Baloche: A couple things come to mind. I think the desire to see the people that you serve connect with God week after week, encouraging them toward a healthy spirituality. I also think the desire to see the worship team improve from week to week, both musically and spiritually, keeps it fresh. When the music feels right, everything is “lockin’ in,” and you sense the presence and gentle leading of the Holy Spirit, it’s glorious! There is nothing else like it. I go into every meeting with an expectation to experience His presence. me what inspired the song “Hosanna” and how that it came about.

Baloche: Hosanna was written intentionally by Brenton Brown and I because we could never find any fresh material for Palm Sunday. We tried to imagine the feeling of expectation as Jesus was riding into town as well as the expectation of when we gather together for corporate worship. There is always that hope that God is going to be in our midst and continue His saving work in our lives. The word Hosanna literally means “Lord save us.” collaborating with all these different songwriter/worship leaders, did you come to any conclusions about the writing process that perhaps you didn’t have beforehand?

Baloche: That it’s worth sitting on a song and letting brew for a while instead of being in a hurry to finish it. Once the initial inspiration has got you started on the song, don’t try to force the ending. Keep picking it back up and “worship with it” until you sense another inspired piece of the puzzle. A lot of these songs were started in England but finished months later through many emails, faxes, and telephone calls. There’s an over-arching sense of gratitude and thankfulness on this album. Isn’t that the soil in which worship grows best? How do we cultivate such soil… or can we?

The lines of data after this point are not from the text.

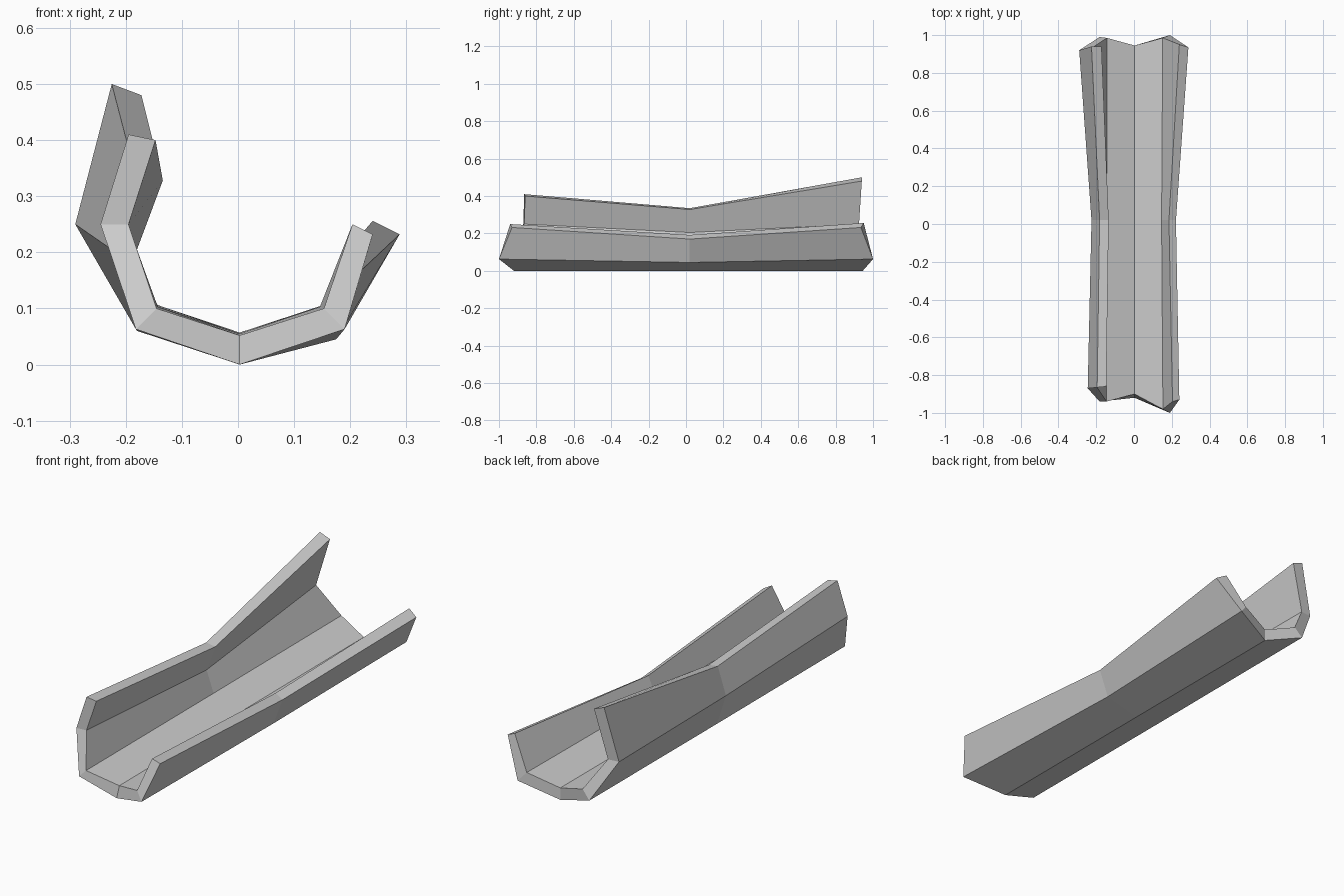
import bpy
import bmesh

default_cube = bpy.data.objects.get("Cube")
if default_cube:
    bpy.data.objects.remove(default_cube, do_unlink=True)


def make_material(name, colour):
    material = bpy.data.materials.new(name)
    material.use_nodes = True
    material.diffuse_color = colour
    shader = next(n for n in material.node_tree.nodes if n.type == "BSDF_PRINCIPLED")
    shader.inputs["Base Color"].default_value = colour
    return material


# Each station lists the channel corners from the tall left lip round to the
# low right lip, first along the outer skin and then along the inner skin.
front_outer = [(-.195, -.865, .41), (-.245, -.87, .25), (-.182, -.94, .063),
               (.003, -.92, 0), (.19, -1, .063), (.24, -.93, .232)]
front_inner = [(-.147, -.86, .4), (-.195, -.865, .25), (-.145, -.94, .1),
               (.003, -.9, .052), (.153, -.98, .1), (.204, -.94, .25)]
waist_outer = [(-.182, .02, .335), (-.225, .02, .205), (-.18, .02, .06),
               (.003, .02, 0), (.175, .02, .045), (.222, .02, .17)]
waist_inner = [(-.134, .02, .328), (-.18, .02, .205), (-.143, .02, .103),
               (.003, .02, .055), (.146, .02, .103), (.185, .02, .192)]
back_outer = [(-.225, .94, .5), (-.29, .92, .25), (-.182, .99, .063),
              (.003, .945, 0), (.19, 1, .063), (.288, .935, .232)]
back_inner = [(-.172, .94, .48), (-.235, .925, .25), (-.143, .985, .106),
              (.003, .945, .057), (.152, .985, .106), (.24, .95, .256)]


def loft_channel(name, stations, material):
    """Skin a thick open channel through matching outer and inner profiles."""
    bm = bmesh.new()
    loops = []
    for outer, inner in stations:
        loops.append([bm.verts.new(p) for p in outer + inner[::-1]])
    count = len(loops[0])

    # Outer skin, lips and inner skin
    for near, far in zip(loops, loops[1:]):
        for i in range(count):
            j = (i + 1) % count
            bm.faces.new((near[i], near[j], far[j], far[i]))

    # End rims, one panel for each wall segment
    for loop in (loops[0], loops[-1]):
        for i in range(count // 2 - 1):
            k = count - 1 - i
            bm.faces.new((loop[i], loop[i + 1], loop[k - 1], loop[k]))

    bmesh.ops.recalc_face_normals(bm, faces=bm.faces[:])
    mesh = bpy.data.meshes.new(name)
    bm.to_mesh(mesh)
    bm.free()
    mesh.materials.append(material)
    channel = bpy.data.objects.new(name, mesh)
    bpy.context.collection.objects.link(channel)
    return channel


light_grey = make_material("light grey", (.6, .6, .6, 1))
loft_channel("trough_channel",
             [(front_outer, front_inner), (waist_outer, waist_inner),
              (back_outer, back_inner)], light_grey)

Baloche: I’m so glad to hear that you sense that. It’s a biblical cliché, but it is absolutely true that we enter God’s presence through thanksgiving. Period. There is no other way. The primary role of a lead worshiper or a psalmist is to paint word pictures that remind God’s people of who He is and what He has done for us, with the intention of stirring up gratitude in the hearts of the hearers. You see David do this all throughout the psalms. We all have a responsibility to cultivate a grateful heart each day and praise and worship music is a helpful tool. The reviews of A Greater Song, right out of the box, are nothing short of glowing! Is there any obvious benefit from being praised for your praise & worship efforts? What do you hope comes out of the exposure? Baloche: I’m extremely grateful and encouraged by the initial response. My hope is that many of the songs would find their way into the church and into people’s hearts. My goal is always to serve the church with songs that worship teams can reproduce and congregations can sing easily. The songs were written to inspire people to wholeheartedly worship God. The songs of A Greater Song are immensely singable. When you write songs for worship, is there a vocal range you cater to in order to keep that accessibility?

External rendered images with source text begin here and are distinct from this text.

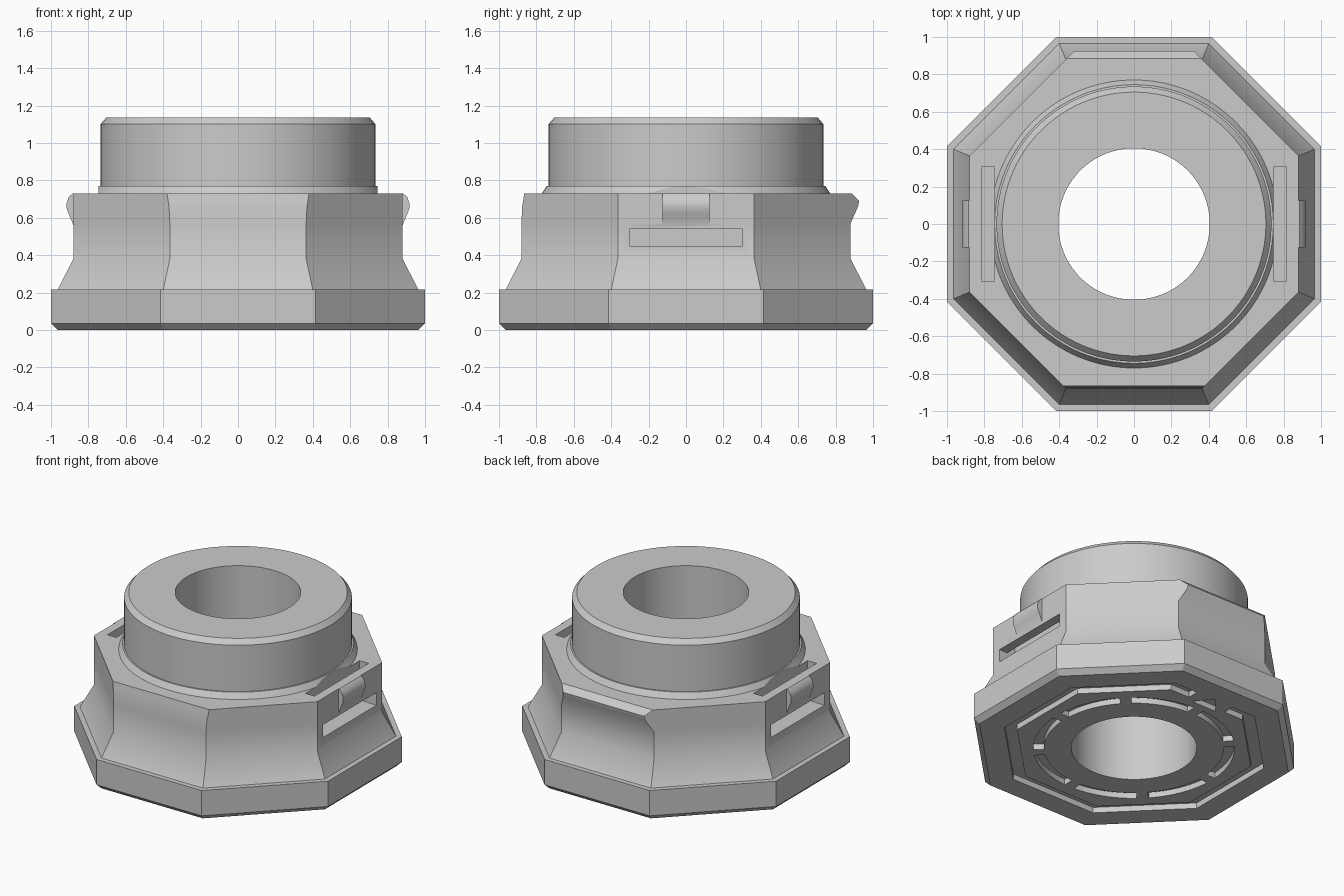
import bpy, bmesh, math
from mathutils import Vector

if "Cube" in bpy.data.objects:
    bpy.data.objects.remove(bpy.data.objects["Cube"])

grey = bpy.data.materials.new("plain_grey")
grey.use_nodes = True
colour = (0.6, 0.6, 0.6, 1)
grey.diffuse_color = colour
grey.node_tree.nodes["Principled BSDF"].inputs["Base Color"].default_value = colour
SEG = 128


def loft(name, rings, closed=False, wrap=True):
    """Skin a list of equal-length point rings into a solid."""
    bm = bmesh.new()
    loops = [[bm.verts.new(p) for p in ring] for ring in rings]
    n = len(loops[0])
    pairs = list(zip(loops, loops[1:]))
    if closed:
        pairs.append((loops[-1], loops[0]))
    for a, b in pairs:
        for i in range(n if wrap else n - 1):
            j = (i + 1) % n
            bm.faces.new((a[i], a[j], b[j], b[i]))
    if not closed:
        bm.faces.new(loops[0])
        bm.faces.new(loops[-1])
    elif not wrap:
        bm.faces.new([l[0] for l in loops])
        bm.faces.new([l[-1] for l in loops])
    bmesh.ops.recalc_face_normals(bm, faces=bm.faces)
    mesh = bpy.data.meshes.new(name)
    bm.to_mesh(mesh)
    bm.free()
    ob = bpy.data.objects.new(name, mesh)
    bpy.context.collection.objects.link(ob)
    mesh.materials.append(grey)
    return ob


def octagon(z, side, front=None, back=None):
    """Corners of an octagon whose front and back may be offset separately."""
    dist = [side] * 8
    dist[2], dist[6] = back or side, front or side
    pts = []
    for i in range(8):
        a, b = i * math.pi / 4, (i + 1) * math.pi / 4
        p, q, s = dist[i], dist[(i + 1) % 8], math.sin(b - a)
        pts.append(Vector(((p * math.sin(b) - q * math.sin(a)) / s,
                           (q * math.cos(a) - p * math.cos(b)) / s, z)))
    return pts


def circle(z, r):
    return [Vector((r * math.cos(t), r * math.sin(t), z))
            for t in (i * math.tau / SEG for i in range(SEG))]


def box(name, x0, x1, y0, y1, z0, z1):
    return loft(name, [[(x0, y0, z), (x1, y0, z), (x1, y1, z), (x0, y1, z)]
                       for z in (z0, z1)])


def combine(target, tool, operation):
    tool.hide_render = True
    mod = target.modifiers.new("combine", 'BOOLEAN')
    mod.operation, mod.solver, mod.object = operation, 'EXACT', tool
    bpy.context.view_layer.objects.active = target
    bpy.ops.object.modifier_apply(modifier=mod.name)
    bpy.data.objects.remove(tool)


# Octagonal body with flared foot and a lip at the back
body = loft("octagonal_housing", [
    octagon(0, 0.965), octagon(0.035, 1), octagon(0.215, 1),
    octagon(0.2151, 0.965), octagon(0.38, 0.88), octagon(0.57, 0.88),
    octagon(0.66, 0.88, 0.876, 0.92), octagon(0.69, 0.88, 0.871, 0.926),
    octagon(0.73, 0.88, 0.865, 0.886)])

# Round neck with collar and chamfered rim
neck = loft("neck", [circle(z, r) for z, r in (
    (0.6, 0.77), (0.73, 0.77), (0.77, 0.745), (0.7701, 0.735),
    (1.1, 0.735), (1.135, 0.705))])
combine(body, neck, 'UNION')

# Central bore
combine(body, loft("bore", [circle(-0.1, 0.405), circle(1.3, 0.405)]), 'DIFFERENCE')

# Strap slots and rounded catches on the two sides
catch_profile = ((0.83, 0.56), (0.88, 0.56), (0.905, 0.62), (0.916, 0.65),
                 (0.916, 0.68), (0.905, 0.71), (0.884, 0.73), (0.83, 0.73))
for s in (-1, 1):
    lo, hi = sorted((s * 0.745, s * 0.815))
    combine(body, box("top_slot", lo, hi, -0.305, 0.305, 0.45, 0.8), 'DIFFERENCE')
    lo, hi = sorted((s * 0.745, s * 1.05))
    combine(body, box("side_slot", lo, hi, -0.302, 0.302, 0.45, 0.54), 'DIFFERENCE')
    catch = loft("catch", [[(s * x, y, z) for x, z in catch_profile]
                           for y in (-0.125, 0.125)])
    combine(body, catch, 'UNION')

# Octagonal groove underneath, bridged at the back by an arrow mark
DEPTH = 0.04
groove = loft("groove", [octagon(-0.05, 0.73), octagon(DEPTH, 0.73),
                         octagon(DEPTH, 0.81), octagon(-0.05, 0.81)], closed=True)
combine(groove, box("bridge", -0.15, 0.15, 0.65, 0.9, -0.1, 0.1), 'DIFFERENCE')
combine(body, groove, 'DIFFERENCE')
arrow = loft("arrow", [[(-0.1, 0.7, z), (0.1, 0.7, z), (0, 0.82, z)]
                       for z in (-0.05, DEPTH)])
combine(body, arrow, 'DIFFERENCE')

# Ring of eight arc grooves underneath
for k in range(8):
    angles = [k * math.pi / 4 + 0.06 + i * (math.pi / 4 - 0.12) / 12 for i in range(13)]
    arc = loft("arc_groove", [[(r * math.cos(t), r * math.sin(t), z) for t in angles]
                              for r, z in ((0.58, -0.05), (0.58, DEPTH),
                                           (0.65, DEPTH), (0.65, -0.05))],
               closed=True, wrap=False)
    combine(body, arc, 'DIFFERENCE')

# Smooth round surfaces, keep edges sharp
bpy.ops.object.select_all(action='DESELECT')
body.select_set(True)
bpy.context.view_layer.objects.active = body
bpy.ops.object.shade_smooth_by_angle(angle=math.radians(30))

Baloche: Because the songs are “tested” in my home church before recording, it gives me a sense of what keys work best. I try to keep the range high enough to keep the vocal energy strong but not high enough to frustrate the non-musician who just wants to come to church and sing worship songs to his God with his family and friends. Worship songs should invite participation. That’s what corporate worship is all about. As your ministry continues to expand, continues to impact the world at worship, what are you learning about distinguishing ‘what is essential’ from ‘what is not essential’?

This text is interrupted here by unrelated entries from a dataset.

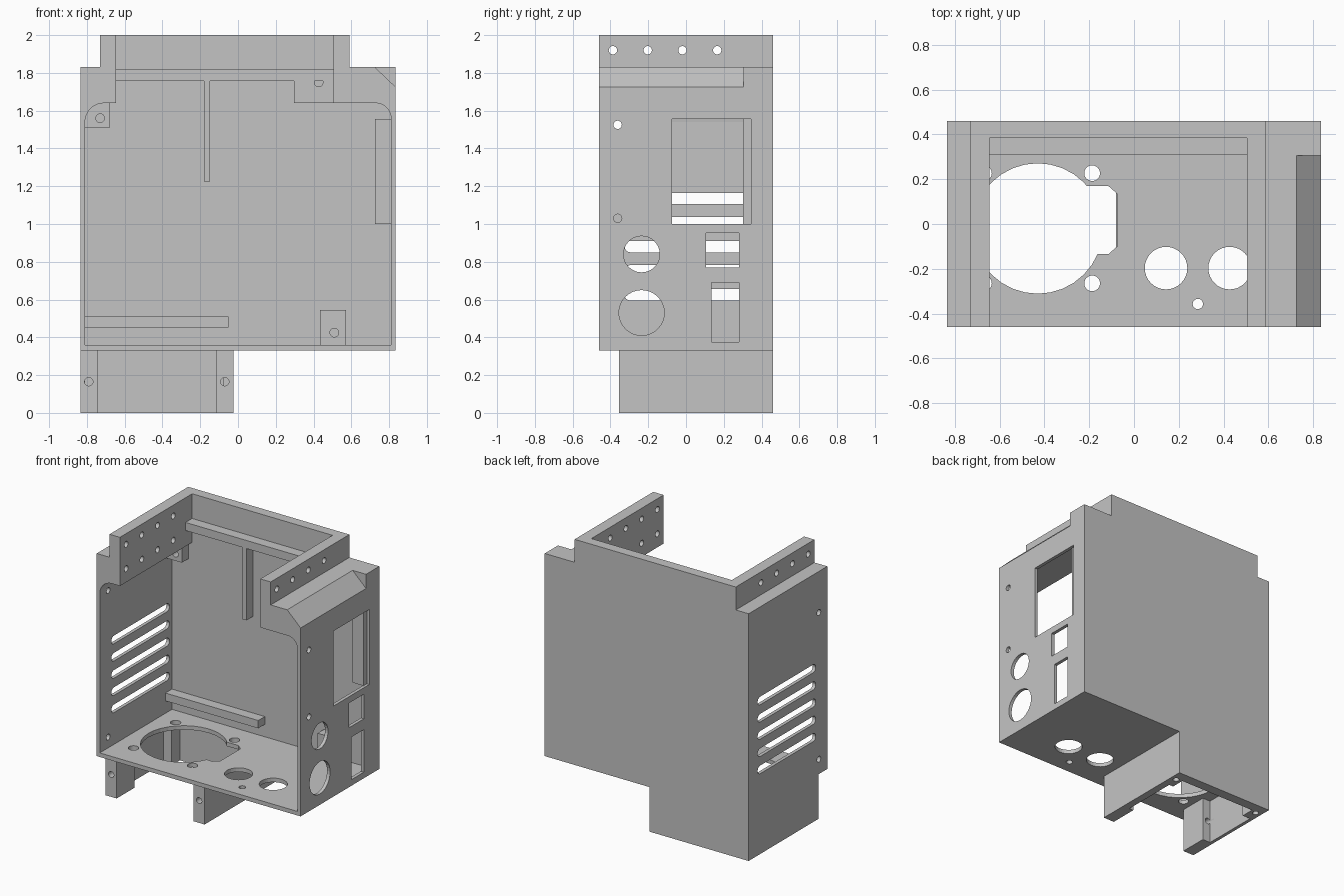
import bpy
import bmesh
from math import pi, cos, sin
from mathutils import Vector

cube = bpy.data.objects.get("Cube")
if cube:
    bpy.data.objects.remove(cube, do_unlink=True)

grey = bpy.data.materials.new("plain_grey")
grey.use_nodes = True
grey.diffuse_color = (0.55, 0.55, 0.55, 1)
grey.node_tree.nodes["Principled BSDF"].inputs["Base Color"].default_value = (0.55, 0.55, 0.55, 1)


def prism(name, outline, axis, lo, hi):
    """Extrude a 2D outline along an axis; outline uses the other two axes in order."""
    def place(p, d):
        c = list(p)
        c.insert(axis, d)
        return Vector(c)
    bm = bmesh.new()
    face = bm.faces.new([bm.verts.new(place(p, lo)) for p in outline])
    new = bmesh.ops.extrude_face_region(bm, geom=[face])["geom"]
    shift = place((0, 0), hi - lo)
    bmesh.ops.translate(bm, vec=shift, verts=[v for v in new if isinstance(v, bmesh.types.BMVert)])
    bmesh.ops.recalc_face_normals(bm, faces=bm.faces)
    mesh = bpy.data.meshes.new(name)
    bm.to_mesh(mesh)
    bm.free()
    mesh.materials.append(grey)
    obj = bpy.data.objects.new(name, mesh)
    bpy.context.collection.objects.link(obj)
    return obj


def box(name, x, y, z):
    return prism(name, [(x[0], y[0]), (x[1], y[0]), (x[1], y[1]), (x[0], y[1])], 2, *z)


def arc(cx, cy, r, start, end, n):
    return [(cx + r * cos(start + (end - start) * i / n),
             cy + r * sin(start + (end - start) * i / n)) for i in range(n + 1)]


def rod(cx, cy, r, axis, lo, hi):
    return prism("hole_cutter", arc(cx, cy, r, 0, 2 * pi, 32)[:-1], axis, lo, hi)


def combine(target, tool, operation="DIFFERENCE"):
    tool.hide_render = True
    mod = target.modifiers.new("combine", "BOOLEAN")
    mod.operation = operation
    mod.solver = "EXACT"
    mod.object = tool
    bpy.ops.object.select_all(action="DESELECT")
    bpy.context.view_layer.objects.active = target
    target.select_set(True)
    bpy.ops.object.modifier_apply(modifier=mod.name)
    bpy.data.objects.remove(tool, do_unlink=True)


# Stepped housing block and its lower duct
housing = prism("housing", [(-0.835, 0.33), (0.835, 0.33), (0.835, 1.83), (0.59, 1.83),
                            (0.59, 2), (-0.73, 2), (-0.73, 1.83), (-0.835, 1.83)], 1, -0.46, 0.46)
combine(housing, box("duct", (-0.835, -0.025), (-0.355, 0.46), (0, 0.345)), "UNION")

# Main cavity, open at the front and top, with rounded upper corners
cavity = [(-0.81, 0.36), (0.81, 0.36)]
cavity += arc(0.73, 1.56, 0.08, 0, pi / 2, 8)
cavity += [(0.505, 1.64), (0.505, 2.1), (-0.645, 2.1), (-0.645, 1.64)]
cavity += arc(-0.71, 1.54, 0.1, pi / 2, pi, 8)
combine(housing, prism("cavity_cutter", cavity, 1, -0.6, 0.385))

# Chamfer on the upper left edge
combine(housing, prism("chamfer_cutter", [(0.725, 1.83), (0.725, 1.9), (0.9, 1.9),
                                          (0.9, 1.725), (0.835, 1.725)], 1, -0.6, 0.305))

# Duct interior between the legs, with thinner walls behind the front tabs
combine(housing, box("duct_cutter", (-0.745, -0.115), (-0.5, 0.385), (-0.1, 0.33)))
combine(housing, box("duct_side_cutter", (-0.81, -0.08), (-0.145, 0.285), (-0.1, 0.33)))
for x in (-0.79, -0.07):
    combine(housing, rod(x, 0.165, 0.022, 1, -0.5, -0.1))
    combine(housing, rod(x, 0.37, 0.022, 2, -0.1, 0.12))

# Fan opening with a keyed side, and its screw holes
combine(housing, rod(-0.43, -0.02, 0.291, 2, 0.3, 0.4))
combine(housing, prism("key_cutter", [(-0.4, 0.17), (-0.115, 0.17), (-0.075, 0.135), (-0.075, -0.1),
                                      (-0.115, -0.135), (-0.4, -0.135)], 2, 0.3, 0.4))
for x in (-0.67, -0.187):
    for y in (-0.265, 0.227):
        combine(housing, rod(x, y, 0.035, 2, 0.3, 0.4))

# Cable holes in the floor
for x, y, r in ((0.143, -0.197, 0.095), (0.427, -0.197, 0.095), (0.285, -0.357, 0.023)):
    combine(housing, rod(x, y, r, 2, 0.3, 0.4))

# Ventilation slots with round ends in the right wall
for i in range(5):
    z = 0.625 + 0.1275 * i
    slot = arc(0.325, z, 0.03, -pi / 2, pi / 2, 8) + arc(-0.295, z, 0.03, pi / 2, 3 * pi / 2, 8)
    combine(housing, prism("slot_cutter", slot, 0, -0.9, -0.78))

# Openings in the left wall
for y, z in (((-0.075, 0.343), (1.0, 1.555)), ((0.105, 0.28), (0.77, 0.952)),
             ((0.135, 0.28), (0.375, 0.69))):
    combine(housing, box("window_cutter", (0.78, 0.9), y, z))
for z, r in ((0.84, 0.096), (0.53, 0.12)):
    combine(housing, rod(-0.235, z, r, 0, 0.78, 0.9))

# Cover screw holes near the front edge
for x, z in ((0.82, 1.525), (0.82, 1.03), (-0.82, 1.525), (-0.82, 0.44)):
    combine(housing, rod(-0.362, z, 0.022, 0, x - 0.05, x + 0.05))

# Two rows of mounting holes in the upper rails
for y in (-0.387, -0.203, -0.019, 0.165):
    for z, depth in ((1.92, 0.12), (1.74, 0.08)):
        combine(housing, rod(y, z, 0.022, 0, -0.645 - depth, -0.6))
        combine(housing, rod(y, z, 0.022, 0, 0.46, 0.505 + depth))

# Ribs on the inside of the back wall
ribs = {
    "upper_ledge": ((-0.65, 0.51), (1.757, 1.817)),
    "centre_rib": ((-0.18, -0.147), (1.225, 1.76)),
    "lower_rail": ((-0.815, -0.05), (0.452, 0.51)),
}
for name, (x, z) in ribs.items():
    box(name, x, (0.308, 0.39), z)
box("window_rib", (0.725, 0.815), (0.303, 0.345), (1.0, 1.555))

# Screw bosses on the back wall
bosses = {
    "upper_left_boss": ((0.297, 0.51), (1.64, 1.76), 0.427, 1.75),
    "upper_right_boss": ((-0.815, -0.677), (1.51, 1.65), -0.73, 1.56),
    "lower_left_boss": ((0.435, 0.573), (0.355, 0.545), 0.51, 0.425),
}
for name, (x, z, hx, hz) in bosses.items():
    boss = box(name, x, (0.31, 0.39), z)
    if name != "upper_left_boss":
        combine(boss, rod(hx, hz, 0.023, 1, 0.25, 0.37))
    else:
        combine(boss, box("boss_top", x, (0.31, 0.39), (1.7, 1.815)), "UNION")
        combine(boss, rod(hx, hz, 0.023, 1, 0.25, 0.37))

Baloche: That is a great question and one that I ask myself everyday. Time is so valuable. I try to prayerfully invest in what I believe is important and essential long-term and not just urgent. The more crazy and hectic our schedules become, the more important it is to focus on our close relationships and to tend to our primary calling. What book are you currently reading and what kind of impact has it had on you?

Baloche: I just finished reading a couple Donald Miller books. Blue Like Jazz challenges a lot of my preconceived Christianity. I’m challenged to listen more to the next generation and be open to how their creativity and passion will shape the future of the church. As Dylan said, “The times, they are a changin’….”